*** Block opens ***

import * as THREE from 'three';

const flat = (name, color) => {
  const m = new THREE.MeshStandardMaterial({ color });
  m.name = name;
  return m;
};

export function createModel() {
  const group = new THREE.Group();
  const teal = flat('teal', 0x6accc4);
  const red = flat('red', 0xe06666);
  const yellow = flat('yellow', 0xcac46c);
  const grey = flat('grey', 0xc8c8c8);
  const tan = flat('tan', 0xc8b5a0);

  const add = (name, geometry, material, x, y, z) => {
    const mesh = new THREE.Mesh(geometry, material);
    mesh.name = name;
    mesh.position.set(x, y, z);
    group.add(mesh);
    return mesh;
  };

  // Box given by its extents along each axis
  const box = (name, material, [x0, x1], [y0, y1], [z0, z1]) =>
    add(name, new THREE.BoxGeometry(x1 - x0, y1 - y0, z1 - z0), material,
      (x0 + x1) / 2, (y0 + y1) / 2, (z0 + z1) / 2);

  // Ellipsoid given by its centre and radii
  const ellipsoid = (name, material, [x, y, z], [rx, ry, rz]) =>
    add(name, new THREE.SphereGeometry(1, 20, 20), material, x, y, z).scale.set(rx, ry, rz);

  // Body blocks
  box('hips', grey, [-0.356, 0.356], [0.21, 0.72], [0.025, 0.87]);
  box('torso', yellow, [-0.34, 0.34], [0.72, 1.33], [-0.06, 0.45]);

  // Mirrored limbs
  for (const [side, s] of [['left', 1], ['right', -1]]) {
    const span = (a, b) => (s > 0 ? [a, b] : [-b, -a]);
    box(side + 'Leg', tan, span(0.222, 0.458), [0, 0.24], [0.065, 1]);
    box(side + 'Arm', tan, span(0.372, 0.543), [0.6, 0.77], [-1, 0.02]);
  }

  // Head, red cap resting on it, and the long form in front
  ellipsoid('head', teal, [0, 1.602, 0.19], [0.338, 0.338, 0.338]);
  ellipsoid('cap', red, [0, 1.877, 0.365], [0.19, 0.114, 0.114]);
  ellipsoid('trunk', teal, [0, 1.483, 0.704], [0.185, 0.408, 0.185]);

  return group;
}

*** Block closes ***

## WHAT YOU ARE ASKED TO DO:
Whenever a line in the data holds "side", copy that line.

## RESPONSE AREA:
  for (const [side, s] of [['left', 1], ['right', -1]]) {
    box(side + 'Leg', tan, span(0.222, 0.458), [0, 0.24], [0.065, 1]);
    box(side + 'Arm', tan, span(0.372, 0.543), [0.6, 0.77], [-1, 0.02]);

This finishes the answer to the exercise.